A heavy workload, while maybe increasing the need for a break, makes employees less likely to take a break, according to a recent study.
A new peer-reviewed study, from the University of Waterloo, published in Springer Link has found that employees work despite actively wanting to take a break.
Employers should still not rush to load extra work onto their employees, because employee well-being and performance is improved with regular breaks.
In many countries, including Israel, breaks are legally mandated. In Israel, workers in physical labor jobs are eligible to a 45 minute break after 6 hours of work (at least 30 minutes of the 6 hours being continuous). For non-physical labor, workers are entitled to 45 minutes of break for a shift lasting 8 hours, according to Kavlaoved.
Researchers surveyed 107 US-based Amazon employees and asked them about their reasons for taking or not taking a break. Individuals were selected if they worked a minimum of thirty hours a week.
After this, the researchers surveyed 287 employees twice a day for five days about their sleep quality, fatigue, performance concerns, workload and the number of daily breaks they take.
Findings of the study
The study found that employees take breaks because of seven possible reasons. Namely, feeling fatigued, having a physiological need, concerns over their performance, negative emotions, desire to detach from their task, a desire to socialize and non-work preoccupations.
In 45% of breaks, the reason for taking the break was a feeling of fatigue. Following this, 30% of breaks were because of a physiological need like needing to use the bathroom.

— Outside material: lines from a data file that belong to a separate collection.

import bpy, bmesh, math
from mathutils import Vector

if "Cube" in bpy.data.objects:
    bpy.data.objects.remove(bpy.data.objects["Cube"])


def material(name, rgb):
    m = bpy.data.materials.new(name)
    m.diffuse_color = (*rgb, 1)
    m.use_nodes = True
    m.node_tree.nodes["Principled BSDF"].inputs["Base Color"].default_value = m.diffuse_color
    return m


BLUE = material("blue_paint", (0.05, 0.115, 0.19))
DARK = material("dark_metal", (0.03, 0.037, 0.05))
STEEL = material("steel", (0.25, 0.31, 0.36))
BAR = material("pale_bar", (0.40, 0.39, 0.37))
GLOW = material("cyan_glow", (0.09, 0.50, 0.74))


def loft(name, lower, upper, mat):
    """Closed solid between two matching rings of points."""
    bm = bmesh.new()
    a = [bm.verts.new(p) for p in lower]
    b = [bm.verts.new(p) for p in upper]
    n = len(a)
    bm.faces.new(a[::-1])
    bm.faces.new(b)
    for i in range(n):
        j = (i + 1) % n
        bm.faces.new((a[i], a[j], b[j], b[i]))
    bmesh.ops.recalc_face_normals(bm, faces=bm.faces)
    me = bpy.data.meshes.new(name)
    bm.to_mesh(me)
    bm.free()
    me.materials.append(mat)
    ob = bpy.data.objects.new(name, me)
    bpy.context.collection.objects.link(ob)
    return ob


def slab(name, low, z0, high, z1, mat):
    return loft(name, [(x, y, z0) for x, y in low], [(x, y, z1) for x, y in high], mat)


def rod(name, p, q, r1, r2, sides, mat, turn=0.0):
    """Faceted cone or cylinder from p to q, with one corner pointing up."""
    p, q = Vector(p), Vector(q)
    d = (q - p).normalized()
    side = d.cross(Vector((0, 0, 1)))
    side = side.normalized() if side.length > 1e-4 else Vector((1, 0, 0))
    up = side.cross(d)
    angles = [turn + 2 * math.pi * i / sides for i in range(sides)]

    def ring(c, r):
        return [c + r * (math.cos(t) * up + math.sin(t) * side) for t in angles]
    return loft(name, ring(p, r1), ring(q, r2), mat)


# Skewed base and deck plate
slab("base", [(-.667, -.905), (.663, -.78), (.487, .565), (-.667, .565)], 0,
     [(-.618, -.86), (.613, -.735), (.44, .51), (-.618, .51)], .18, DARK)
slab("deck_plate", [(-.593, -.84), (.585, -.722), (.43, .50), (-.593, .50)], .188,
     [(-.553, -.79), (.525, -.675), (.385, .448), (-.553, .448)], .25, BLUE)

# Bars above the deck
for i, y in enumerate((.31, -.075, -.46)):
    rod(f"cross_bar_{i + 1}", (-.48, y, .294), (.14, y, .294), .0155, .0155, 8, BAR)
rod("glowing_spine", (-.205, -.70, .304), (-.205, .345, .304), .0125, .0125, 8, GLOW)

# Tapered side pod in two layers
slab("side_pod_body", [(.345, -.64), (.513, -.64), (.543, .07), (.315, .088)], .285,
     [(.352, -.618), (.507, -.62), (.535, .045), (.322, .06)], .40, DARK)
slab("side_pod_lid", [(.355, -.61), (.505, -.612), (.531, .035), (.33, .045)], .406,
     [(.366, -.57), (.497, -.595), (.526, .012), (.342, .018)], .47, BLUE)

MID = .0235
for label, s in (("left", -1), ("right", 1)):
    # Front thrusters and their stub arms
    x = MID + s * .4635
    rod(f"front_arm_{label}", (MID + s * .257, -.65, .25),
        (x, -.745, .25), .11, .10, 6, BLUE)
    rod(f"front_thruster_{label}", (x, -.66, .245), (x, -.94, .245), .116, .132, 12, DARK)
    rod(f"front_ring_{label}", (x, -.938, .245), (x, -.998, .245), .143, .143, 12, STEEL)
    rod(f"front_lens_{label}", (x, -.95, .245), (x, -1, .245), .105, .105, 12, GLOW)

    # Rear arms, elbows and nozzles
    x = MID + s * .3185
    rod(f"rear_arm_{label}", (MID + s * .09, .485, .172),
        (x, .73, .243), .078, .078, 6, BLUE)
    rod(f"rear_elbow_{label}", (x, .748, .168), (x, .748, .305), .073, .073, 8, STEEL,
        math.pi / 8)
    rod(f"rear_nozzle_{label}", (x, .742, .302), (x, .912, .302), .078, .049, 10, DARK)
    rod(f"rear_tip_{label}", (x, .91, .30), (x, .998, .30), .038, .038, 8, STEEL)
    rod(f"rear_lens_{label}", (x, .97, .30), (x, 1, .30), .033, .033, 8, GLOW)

One of the potential reasons that the study suggests is that employees feel pressure to get work completed on time. This was the case for 33% of respondents avoiding taking a break. A further 27% avoided taking a break because they feared it would impact the momentum of their work.
Employees may also avoid taking breaks if their supervisors discourage it and that there is a misconception that taking breaks means that they are unproductive.
“We recognize that it may not always be possible for employees to take more breaks, but if employers can promote employee well-being by addressing the conditions that can make work unpleasant, they may be able to reduce the number of breaks needed,” said Dr. Vincent Phan, one of the authors of the study.